Nigerian villagers who have long clashed with oil companies doing business in their backyards are trying a creative protest tactic. They've dropped their guns, and some have even threatened to drop their clothes.
Hundreds of unarmed women from local tribes in the oil-rich but desperately poor Niger Delta region brought production to a halt recently at pipeline facilities owned by ChevronTexaco by merely occupying the sites. Several dozen village women are still holed-up today.
To make their point, the women threatened to disrobe — a strong local shaming symbol — and managed to strike a deal with ChevronTexaco that will bring jobs and funding for schools, hospitals and other services into their struggling community.
In the past, local actions against oil and gas companies have come from armed gangs who frequently take to kidnapping and sabotage to demand jobs or money.
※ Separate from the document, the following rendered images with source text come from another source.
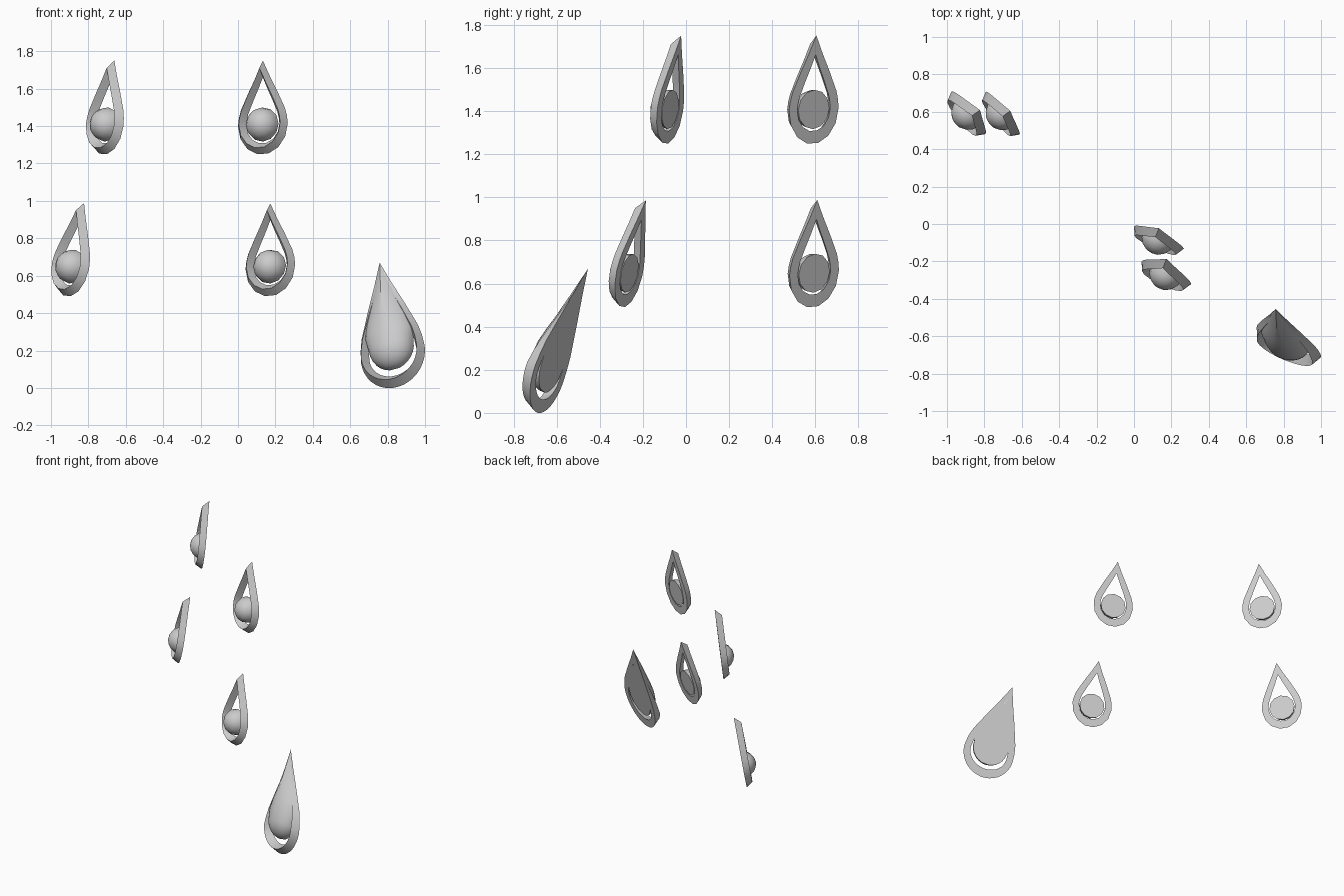
import bpy, math
from mathutils import Vector, Matrix

if "Cube" in bpy.data.objects:
    bpy.data.objects.remove(bpy.data.objects["Cube"])

# half-width of a drop from belly (t=0) to tip (t=1), as a fraction of its radius
TAPER = [(0.12, 0.965), (0.24, 0.885), (0.5, 0.59), (0.76, 0.27)]


def outline(r, top, bottom, segs):
    """Closed teardrop loop: tip, right side, round bottom, left side."""
    side = [(r * w, top * t) for t, w in TAPER]
    arc = [(r * math.cos(math.pi * i / segs), -bottom * math.sin(math.pi * i / segs))
           for i in range(segs + 1)]
    return [(0, top)] + side[::-1] + arc + [(-x, y) for x, y in side]


def placement(centre, axis, yaw):
    """Local x = right, y = toward the tip, z = out of the front face."""
    v = Vector(axis).normalized()
    a = math.radians(yaw)
    # horizontal heading kept, lifted so that it is square to the axis
    u = Vector((math.cos(a), -math.sin(a), 0))
    u.z = -(u.x * v.x + u.y * v.y) / v.z
    u.normalize()
    n = u.cross(v)
    m = Matrix((u, v, n)).transposed().to_4x4()
    m.translation = Vector(centre)
    return m


def make(name, verts, faces, matrix, angle):
    me = bpy.data.meshes.new(name)
    me.from_pydata(verts, [], faces)
    ob = bpy.data.objects.new(name, me)
    bpy.context.collection.objects.link(ob)
    ob.matrix_world = matrix
    bpy.ops.object.select_all(action='DESELECT')
    ob.select_set(True)
    bpy.context.view_layer.objects.active = ob
    bpy.ops.object.mode_set(mode='EDIT')
    bpy.ops.mesh.select_all(action='SELECT')
    bpy.ops.mesh.normals_make_consistent(inside=False)
    bpy.ops.object.mode_set(mode='OBJECT')
    bpy.ops.object.shade_smooth_by_angle(angle=math.radians(angle))
    return ob


def frame(name, outer, inner, height, matrix, pointed=False):
    """Ring with a flat back and a raised crest midway between its edges."""
    n = len(outer)
    top = outer[0][1]
    crest = []
    for (ax, ay), (bx, by) in zip(outer, inner):
        k = 1 - max(0, ay) / top if pointed else 1
        crest.append(((ax + bx) / 2, (ay + by) / 2, height * k))
    verts = [(x, y, 0) for x, y in outer] + crest + [(x, y, 0) for x, y in inner]
    faces = []
    for a in range(3):
        b = (a + 1) % 3
        for i in range(n):
            j = (i + 1) % n
            faces.append((a * n + i, a * n + j, b * n + j, b * n + i))
    make(name, verts, faces, matrix, 35)


def dome(name, r, matrix, segs=12, rings=4):
    """Half ball, flat at the back, pole toward the front."""
    verts, faces = [], [tuple(range(segs))]
    for k in range(rings):
        p = math.pi / 2 * k / rings
        for i in range(segs):
            a = 2 * math.pi * i / segs
            verts.append((r * math.cos(p) * math.cos(a), r * math.cos(p) * math.sin(a), r * math.sin(p)))
    verts.append((0, 0, r))
    for k in range(rings):
        for i in range(segs):
            j = (i + 1) % segs
            if k < rings - 1:
                faces.append((k * segs + i, k * segs + j, (k + 1) * segs + j, (k + 1) * segs + i))
            else:
                faces.append((k * segs + i, k * segs + j, len(verts) - 1))
    make(name, verts, faces, matrix, 40)


def half_drop(name, rows, matrix, segs=12):
    """Front half of a drop; rows are (height, half width, depth, roof sharpness)."""
    verts, faces = [], []
    m = segs + 1
    for v, w, d, s in rows:
        for i in range(m):
            a = math.pi * i / segs
            t = 1 - 2 * i / segs
            x = (1 - s) * math.cos(a) + s * t
            z = (1 - s) * math.sin(a) + s * (1 - abs(t))
            verts.append((w * x, v, d * z))
    for k in range(len(rows) - 1):
        for i in range(m):
            j = (i + 1) % m
            faces.append((k * m + i, k * m + j, (k + 1) * m + j, (k + 1) * m + i))
    faces += [tuple(range(m)), tuple(range((len(rows) - 1) * m, len(rows) * m))]
    make(name, verts, faces, matrix, 35)


# four small drops: belly centre, direction to the tip, heading
small = [
    ("upper_middle", (0.133, -0.073, 1.408), (0.0, 0.05, 0.34), 24),
    ("lower_middle", (0.173, -0.262, 0.648), (0.0, 0.075, 0.335), 24),
    ("upper_left", (-0.702, 0.593, 1.408), (0.04, 0.012, 0.34), 52),
    ("lower_left", (-0.886, 0.595, 0.648), (0.062, 0.014, 0.335), 52),
]
for label, c, axis, yaw in small:
    m = placement(c, axis, yaw)
    frame(label + "_drop_frame", outline(0.146, 0.346, 0.162, 7),
          outline(0.097, 0.255, 0.102, 7), 0.045, m)
    dome(label + "_drop_ball", 0.092, m)

# large drop: tapering frame and a solid half drop inside
m = placement((0.828, -0.635, 0.18), (-0.071, 0.18, 0.49), 20)
frame("large_drop_frame", outline(0.187, 0.527, 0.188, 18),
      outline(0.138, 0.42, 0.122, 18), 0.055, m, pointed=True)
rows = []
for i in range(1, 8):
    a = math.pi / 2 * i / 7
    w = 0.128 * math.sin(a)
    rows.append((0.04 - 0.128 * math.cos(a), w, w * 0.8, 0))
rows += [(0.12, 0.143, 0.098, 0.15), (0.19, 0.128, 0.086, 0.35), (0.26, 0.104, 0.07, 0.6),
         (0.39, 0.05, 0.036, 0.9), (0.52, 0.002, 0.001, 1)]
half_drop("large_drop_body", rows, m)
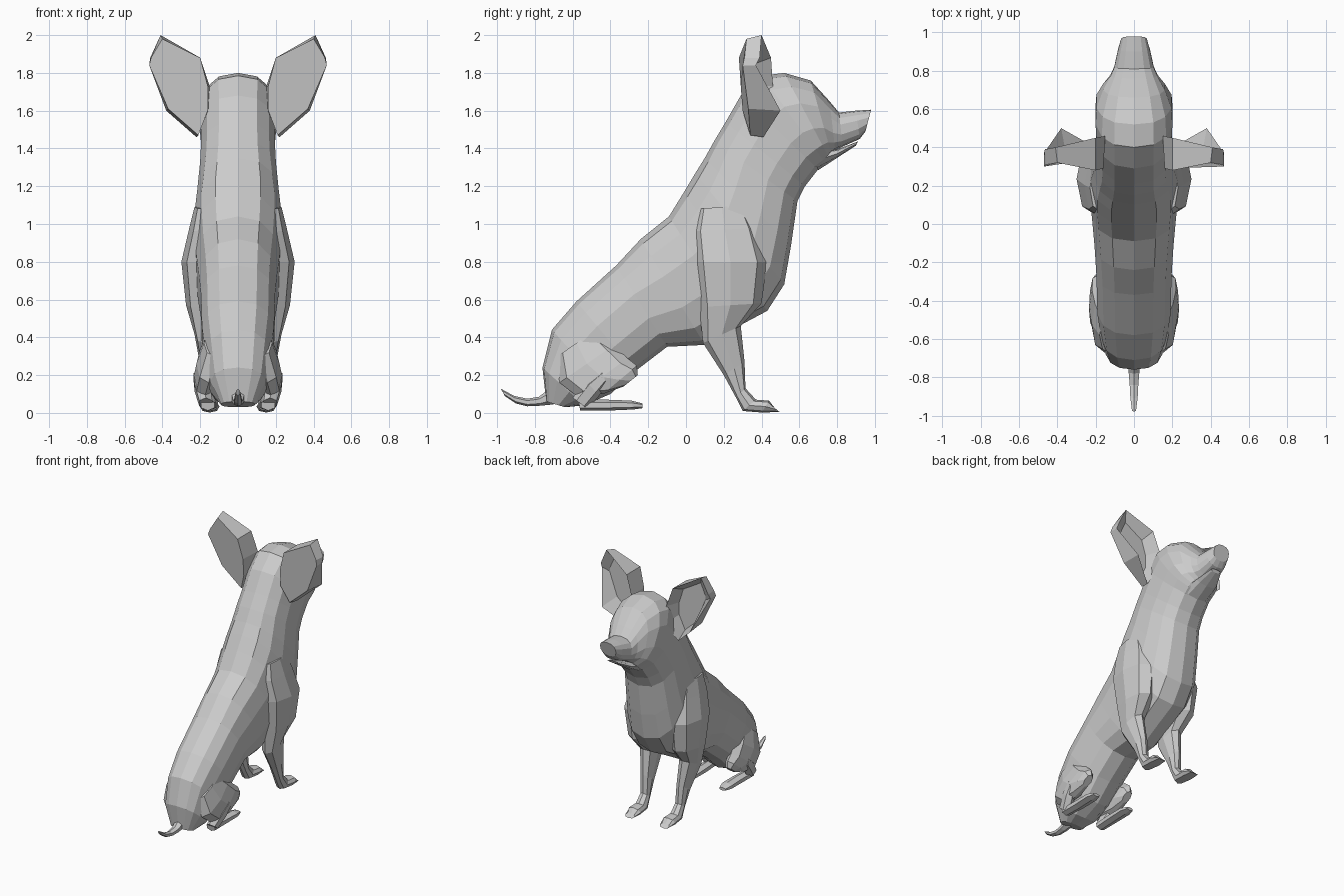
import bpy, bmesh
from math import sin, cos, tau, copysign


def finish(bm, name, mirror=False):
    bmesh.ops.recalc_face_normals(bm, faces=bm.faces)
    me = bpy.data.meshes.new(name)
    bm.to_mesh(me)
    bm.free()
    ob = bpy.data.objects.new(name, me)
    bpy.context.collection.objects.link(ob)
    if mirror:
        m = ob.modifiers.new("Mirror", 'MIRROR')
        m.use_mirror_merge = False
    return ob


def bridge(bm, a, b):
    n = len(a)
    for i in range(n):
        bm.faces.new((a[i], a[(i + 1) % n], b[(i + 1) % n], b[i]))


def loft(name, sections, sides, power=1.0, mirror=False):
    """Each section: top y,z - bottom y,z - centre x - half width."""
    bm = bmesh.new()
    rings = []
    for y0, z0, y1, z1, cx, hw in sections:
        ring = []
        for i in range(sides):
            a = tau * i / sides
            c, s = [copysign(abs(v) ** power, v) for v in (cos(a), sin(a))]
            ring.append(bm.verts.new((cx + hw * s,
                                      (y0 + y1) / 2 + c * (y0 - y1) / 2,
                                      (z0 + z1) / 2 + c * (z0 - z1) / 2)))
        rings.append(ring)
    for a, b in zip(rings, rings[1:]):
        bridge(bm, a, b)
    bm.faces.new(rings[0])
    bm.faces.new(rings[-1])
    return finish(bm, name, mirror)


# Torso, neck, head and upper muzzle as one skin
loft("body", [
    (-.74, .06, -.64, .03, 0, .09), (-.76, .24, -.54, .04, 0, .15),
    (-.71, .44, -.40, .10, 0, .175), (-.58, .59, -.27, .22, 0, .195),
    (-.37, .78, -.10, .35, 0, .20), (-.24, .92, .10, .36, 0, .21),
    (-.09, 1.04, .28, .46, 0, .225), (-.01, 1.17, .43, .54, 0, .235),
    (.05, 1.27, .52, .68, 0, .235), (.10, 1.35, .555, .88, 0, .22),
    (.15, 1.44, .59, 1.12, 0, .205), (.21, 1.54, .63, 1.20, 0, .20),
    (.29, 1.68, .70, 1.29, 0, .20), (.40, 1.785, .74, 1.32, 0, .205),
    (.52, 1.80, .76, 1.345, 0, .20), (.66, 1.76, .77, 1.37, 0, .165),
    (.76, 1.65, .79, 1.39, 0, .125), (.81, 1.59, .83, 1.41, 0, .105),
    (.90, 1.60, .92, 1.45, 0, .085), (.98, 1.605, .95, 1.49, 0, .068)],
    14, .82)

# Thin lower jaw
loft("lower_jaw", [(.66, 1.38, .70, 1.285, 0, .11), (.80, 1.395, .80, 1.35, 0, .09),
                   (.91, 1.437, .90, 1.415, 0, .045)], 8)

# Shoulder tapering into front leg and paw
loft("front_leg", [
    (.06, 1.08, .32, 1.10, .17, .06), (.03, .96, .38, .98, .17, .09),
    (.04, .80, .43, .80, .19, .11), (.07, .56, .40, .58, .185, .09),
    (.09, .37, .29, .46, .17, .06), (.20, .20, .31, .27, .155, .042),
    (.265, .08, .315, .13, .15, .038), (.30, .01, .37, .07, .15, .045),
    (.40, .002, .44, .065, .15, .052), (.495, .005, .465, .03, .15, .04)],
    8, .9, True)

# Folded hind leg
loft("thigh", [
    (-.68, .30, -.48, .44, .12, .06), (-.67, .16, -.38, .36, .155, .065),
    (-.58, .09, -.31, .29, .175, .06), (-.44, .10, -.26, .25, .18, .05),
    (-.33, .14, -.255, .20, .18, .03)], 8, .9, True)
loft("shin", [(-.45, .23, -.42, .15, .205, .035), (-.53, .17, -.46, .09, .19, .045),
              (-.60, .08, -.52, .02, .17, .04)], 6, 1, True)
loft("hind_paw", [(-.57, .07, -.56, .012, .16, .04), (-.42, .07, -.42, .012, .155, .045),
                  (-.29, .065, -.28, .018, .155, .048), (-.23, .05, -.23, .025, .155, .03)],
     6, 1, True)

# Curled tail
loft("tail", [(-.72, .13, -.70, .045, 0, .04), (-.78, .085, -.77, .038, 0, .032),
              (-.84, .075, -.84, .035, 0, .026), (-.91, .09, -.90, .05, 0, .022),
              (-.98, .128, -.96, .09, 0, .012)], 6)

# Cupped ear: back plate, raised rim and hollow facing forward
rim = [(.15, .48, 1.60), (.15, .46, 1.73), (.20, .45, 1.88), (.41, .40, 2.0),
       (.465, .39, 1.88), (.47, .37, 1.84), (.38, .50, 1.60), (.22, .41, 1.46)]
back = [(.16, .30, 1.60), (.16, .29, 1.73), (.20, .28, 1.88), (.40, .32, 1.98),
        (.46, .31, 1.88), (.47, .30, 1.84), (.37, .33, 1.61), (.21, .34, 1.47)]
bm = bmesh.new()
r = [bm.verts.new(p) for p in rim]
b = [bm.verts.new(p) for p in back]
inner = [bm.verts.new((.28 + (x - .28) * .72, .35, 1.73 + (z - 1.73) * .75))
         for x, y, z in rim]
bridge(bm, r, b)
bridge(bm, inner, r)
bm.faces.new(b)
bm.faces.new(inner)
finish(bm, "ear", True)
But experts say ChevronTexaco's peaceful negotiations with the local women highlights the strengthened bargaining power villagers wield and how multinational corporations, under significant international pressure, are increasingly bowing to local demands.
"This shows the kind of pressure on the oil companies to come through with ever higher levels of contributions," said J. Stephen Morrison, director of the Africa program at Center for Strategic and International Studies. "The pressure has been building for a long, long time."
An Otherwise Violent History
Unlike the peaceful Nigerian women's protest, the relationship between locals and oil companies often has been violent and tumultuous.
Shell came under fire after riotous protests related to the death of organizer Kan Saro-Wiwa in 1995. The native playwright was executed on trumped-up murder charges by the military dictatorship in Nigeria after he organized a protest movement aimed at the oil company.
Such troubles are not unique to West Africa.
Human rights activists have sued ExxonMobil in U.S. federal court, accusing the company of hiring Indonesian government security forces who allegedly committed atrocities against locals, including murder, torture and kidnapping. The company denies the allegations.
In Colombia, leftist rebels are suspected of blowing up a pipeline a record 170 times last year. The pipeline fed oil from a field operated by the U.S. oil company Occidental.
Such tension is perhaps inevitable in poor regions where global companies come to get rich. Like other "extraction" businesses, such as mining, oil companies are often accused of taking natural resources, giving little back in return and spoiling the environment.
The oil business does not employ large numbers of local people once pipeline facilities are built.
"Revenues generated don't adequately benefit the local area," said Arvind Ganesan, director of the business program at Human Rights Watch.
Where's the Payoff?
Regions that produce high yields of lucrative natural resources such as oil or diamonds tend to suffer from what economists call "Dutch disease," which refers to the wasting away of other industries such as manufacturing or farming.
The result is a population with scarce resources and abundant resentment for companies operating in their midst. "Where's the payoff? All of this wealth has spun through this government with very little coming back to the average citizen," Morrison said.
These days, it's becoming commonplace for major oil companies to try to shine their international reputations by making investments and charitable contributions in countries where they operate.
"Basically what you become is a partner with the local community to provide things they need to exist and not feel you're an outsider taking over everything they have and not giving anything back," said Bud Covert, executive director of the Energy Security Council, a Houston-based group comprised of the security directors of most American oil and gas companies.
Investing in local communities, of course, also reaps rewards for the companies by fostering stability.
For one, Shell, which suffered major public relations damage from its Nigeria fiasco, now reportedly gives away millions a year in local grants. On its Web site, Shell describes building classrooms in the Niger Delta, awarding school scholarships and immunizing more than 100,000 young children.
ExxonMobil says 85 percent of the royalties and taxes generated from a $3.5 billion pipeline project in Chad and Cameroon will be used for social programs to help local citizens.
Striking a Balance
In the past, money paid to national governments frequently never trickled down to the local level. The trick, in countries rife with corruption, is for companies to make wise choices about how they invest their money.
"Oil companies get hit up constantly. They are trying to manage their affairs in ways that are defensible and credible by putting money toward real projects and not just payoffs," Morrison said.
With no global regulating body, though, some experts question how far corporations can and should go to provide certain services such as schools, hospitals and basic infrastructure.
"Why should the lead responsibility for social development function fall upon a private enterprise when we know government is ingesting vast flows and they're not being returned?" Morrison said.
In some cases, of course, there are few options. "It should be the role of government, be it local, regional or national government, but in some countries, they are simply not ready," said Stephen Hayes, president of the Corporate Council on Africa. "Should businesses be expected to cover all that? There's a growing consensus among oil companies about putting resources back into the communities … but there's got to be a balance at some point."
Other experts question the long-term viability of relying on corporations for funding major development projects for poor nations.
"The danger sign is when people start turning to companies to take on social services," Ganesan said. "It's unsustainable over time."